Friday, February 08, 2008



After six sessions of physical therapy, I am humbled by my hands. I took them for granted for way too long. Oh, I've had my odd finger and thumb injuries that have forced me to think about them or the lack of them for a while. But with two hands, it's easy to let the other hand take up the slack during a minor or soft tissue injury and forget about it.

Since breaking my wrist, I've thought about nothing else but my wrist. The damage, the pain, the surgery, the pins were all centered around my wrist. What I didn't think about was my hand and my fingers and the intricate dance they perform on a daily basis. Now I think about them 2-3 times a day as I exercise them one joint at a time, slowly.

A few fun facts about the hand. The hand is the most complex bone structure in your entire body with an amazing 27 bones in that one small area. The wrist has 8 bones in two rows. The hand has 5 bones and the fingers 14 smaller bones with each finger having 3 bones and 2 in the thumb.

But what's even more amazing is what you can do with all those bones, tendons, ligaments and muscles. Think of it. Gripping a gallon of milk or a delicate earring. The intricate coordination needed to type these words with each finger moving independently and swiftly over the tiny keys. The beautiful, delicate dance between wrist and fingers that is an artform in itself. Think ballet or belly dancers, skilled surgeons, artists sculpting, and musicians playing piano, violin or guitar.

Last weekend I was watching Alfred Hitchcock's 'North by Northwest' and the scene that amazed me like never before was the one with Eva Maria Saint and Cary Grant nuzzling in the train compartment.
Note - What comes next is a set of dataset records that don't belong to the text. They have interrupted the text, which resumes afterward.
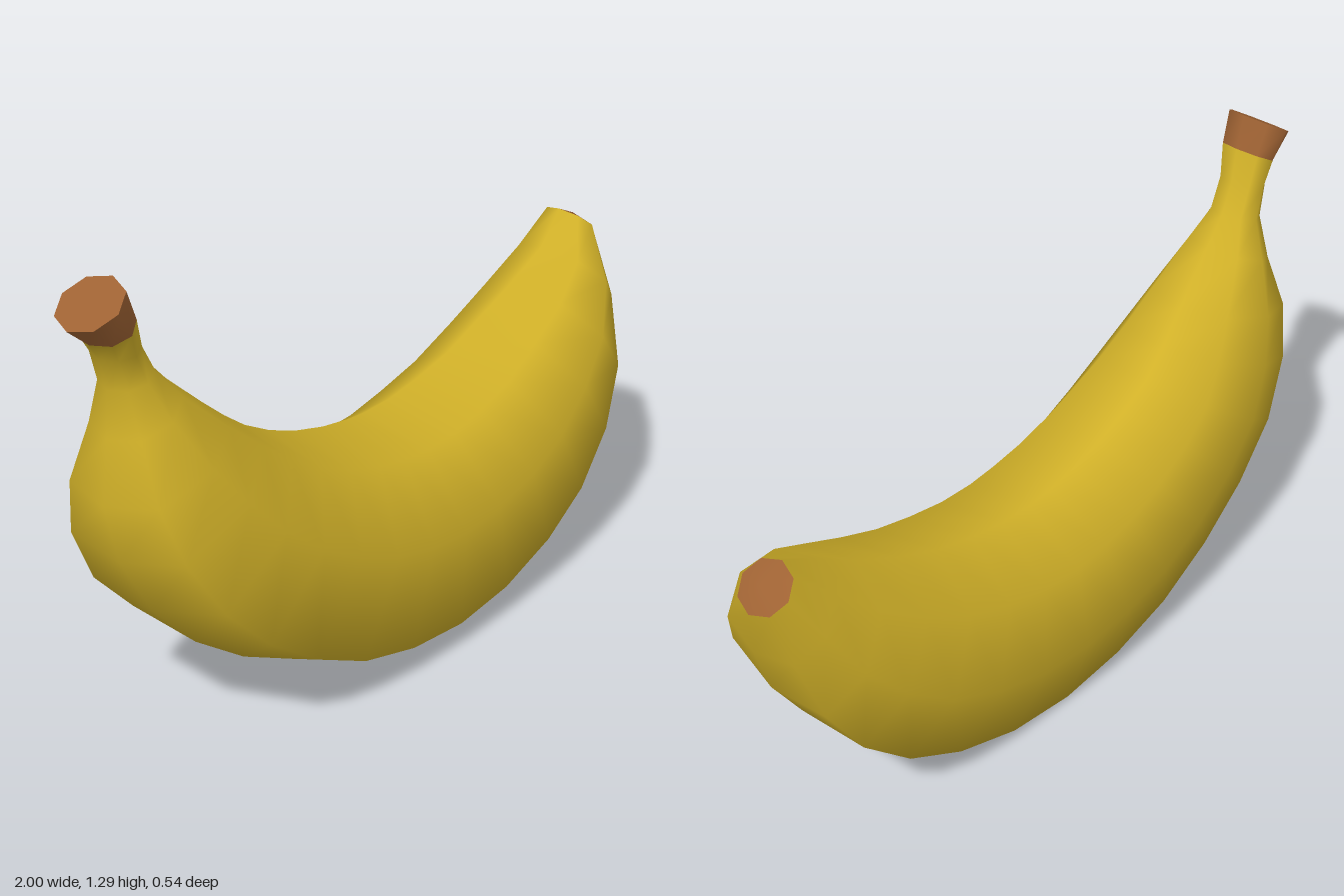
import * as THREE from 'three';

const peelYellow = new THREE.MeshStandardMaterial({ color: 0xd0b028 });
peelYellow.name = 'peelYellow';
const stemBrown = new THREE.MeshStandardMaterial({ color: 0x9e6233 });
stemBrown.name = 'stemBrown';

// Stations from stem to tip: outer x, outer y, inner x, inner y, half width, z centre
const STATIONS = [
  [-1.0, 1.21, -0.86, 1.295, 0.088, 0.017],
  [-0.935, 1.155, -0.83, 1.21, 0.08, 0.012],
  [-0.9, 1.105, -0.8, 1.125, 0.067, 0.0],
  [-0.875, 1.02, -0.755, 1.05, 0.07, -0.008],
  [-0.885, 0.9, -0.69, 0.98, 0.115, -0.01],
  [-0.92, 0.75, -0.56, 0.865, 0.17, -0.008],
  [-0.895, 0.6, -0.47, 0.79, 0.205, -0.005],
  [-0.81, 0.435, -0.39, 0.73, 0.235, -0.003],
  [-0.68, 0.29, -0.3, 0.68, 0.252, 0],
  [-0.52, 0.17, -0.2, 0.64, 0.262, 0],
  [-0.34, 0.075, -0.1, 0.612, 0.268, 0],
  [-0.14, 0.02, -0.01, 0.597, 0.272, 0],
  [0.07, 0.0, 0.07, 0.59, 0.272, 0],
  [0.28, 0.025, 0.17, 0.594, 0.27, 0],
  [0.48, 0.095, 0.28, 0.613, 0.267, 0],
  [0.65, 0.19, 0.4, 0.645, 0.255, 0],
  [0.79, 0.325, 0.53, 0.7, 0.235, -0.003],
  [0.89, 0.48, 0.66, 0.765, 0.205, -0.008],
  [0.96, 0.66, 0.78, 0.84, 0.15, -0.025],
  [1.0, 0.825, 0.89, 0.915, 0.075, -0.063],
];

// Ridged section of the fat middle: [outer-to-inner fraction, side fraction]
const RIDGED = [
  [0, 0.15], [0.13, 0.96], [0.6, 1], [0.93, 0.52],
  [1, -0.25], [0.8, -0.85], [0.4, -1], [0.02, -0.74],
];
const SIDES = RIDGED.length;

// One ring of points, round where narrow and ridged where wide
function ring([ox, oy, ix, iy, halfWidth, zc]) {
  const blend = THREE.MathUtils.smoothstep(halfWidth, 0.08, 0.24);
  return RIDGED.map(([ru, rw], j) => {
    const a = (j / SIDES) * Math.PI * 2;
    const u = THREE.MathUtils.lerp(0.5 - 0.5 * Math.cos(a), ru, blend);
    const w = THREE.MathUtils.lerp(Math.sin(a), rw, blend);
    return new THREE.Vector3(ox + (ix - ox) * u, oy + (iy - oy) * u, zc + halfWidth * w);
  });
}

// Smooth skin through all rings; the first band is the brown stem end
function makeSkin(rings) {
  const index = [];
  for (let i = 0; i < rings.length - 1; i++) {
    for (let j = 0; j < SIDES; j++) {
      const k = (j + 1) % SIDES;
      const a = i * SIDES + j, c = i * SIDES + k;
      const b = a + SIDES, d = c + SIDES;
      index.push(a, b, c, b, d, c);
    }
  }
  const geometry = new THREE.BufferGeometry().setFromPoints(rings.flat());
  geometry.setIndex(index);
  geometry.computeVertexNormals();
  geometry.addGroup(0, SIDES * 6, 1);
  geometry.addGroup(SIDES * 6, index.length - SIDES * 6, 0);
  return new THREE.Mesh(geometry, [peelYellow, stemBrown]);
}

// Fan closing an end ring, its centre pushed out by a small bulge
function makeCap(points, bulge, flip) {
  const centre = new THREE.Vector3();
  points.forEach((p) => centre.addScaledVector(p, 1 / SIDES));
  centre.add(bulge);
  const index = [];
  for (let j = 0; j < SIDES; j++) {
    const k = (j + 1) % SIDES;
    index.push(SIDES, flip ? k : j, flip ? j : k);
  }
  const geometry = new THREE.BufferGeometry().setFromPoints([...points, centre]);
  geometry.setIndex(index);
  geometry.computeVertexNormals();
  return new THREE.Mesh(geometry, stemBrown);
}

export function createModel() {
  const group = new THREE.Group();
  group.name = 'banana';
  const rings = STATIONS.map(ring);

  const skin = makeSkin(rings);
  skin.name = 'peel';

  const stemEnd = makeCap(rings[0], new THREE.Vector3(), false);
  stemEnd.name = 'stemEnd';

  const tip = makeCap(rings[rings.length - 1], new THREE.Vector3(0.012, 0.014, 0), true);
  tip.name = 'blossomTip';

  group.add(skin, stemEnd, tip);
  return group;
}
There's a whole sequence of shots of the back of Grant's head and Saint's hands. As I watched Eva's hands, I was amazed by the beauty, delicacy and acrobatics involved in a lover's caress. I think Hitchcock must have seen their beauty, too. I thank him for opening my eyes to the beauty of my hands, something I mostly thought of as a tool and lately, a broken tool at that.

Now, I see and appreciate my hands as a whole...wrist, hand and fingers...and marvel at the beauty, power and delicate gymnastic moves that they perform everyday.


Lois J. de Vries said...

Susan, I'm sure the broken wrist hasn't been any fun for you, but I'm enthralled by the story of your evolution back to "normal," especially your QUIT list. What a great idea!


Susan GT said...

Thanks,'s been hard to be one handed but it's also been a great learning experience.

Janet Grace Riehl said...

Lovely post, Susan....may your hands heal rapidly.

Janet Riehl

Susan GT said...

Thank you, Janet.
This week it's been a pleasant surprise to see how much stronger they're getting.

The Cafe Gal said...

Susan, I love your writing and your web site. I'm so sorry about the damage to your wrist and hope it is healing day by day. Keep exercising or whatever the physio folks ask of you, it will make all the difference. I'm sending good energy :)
Thanks for you kindly words on my blog site.
I *love* your sculptures!
Pamela & creative circle cafe blog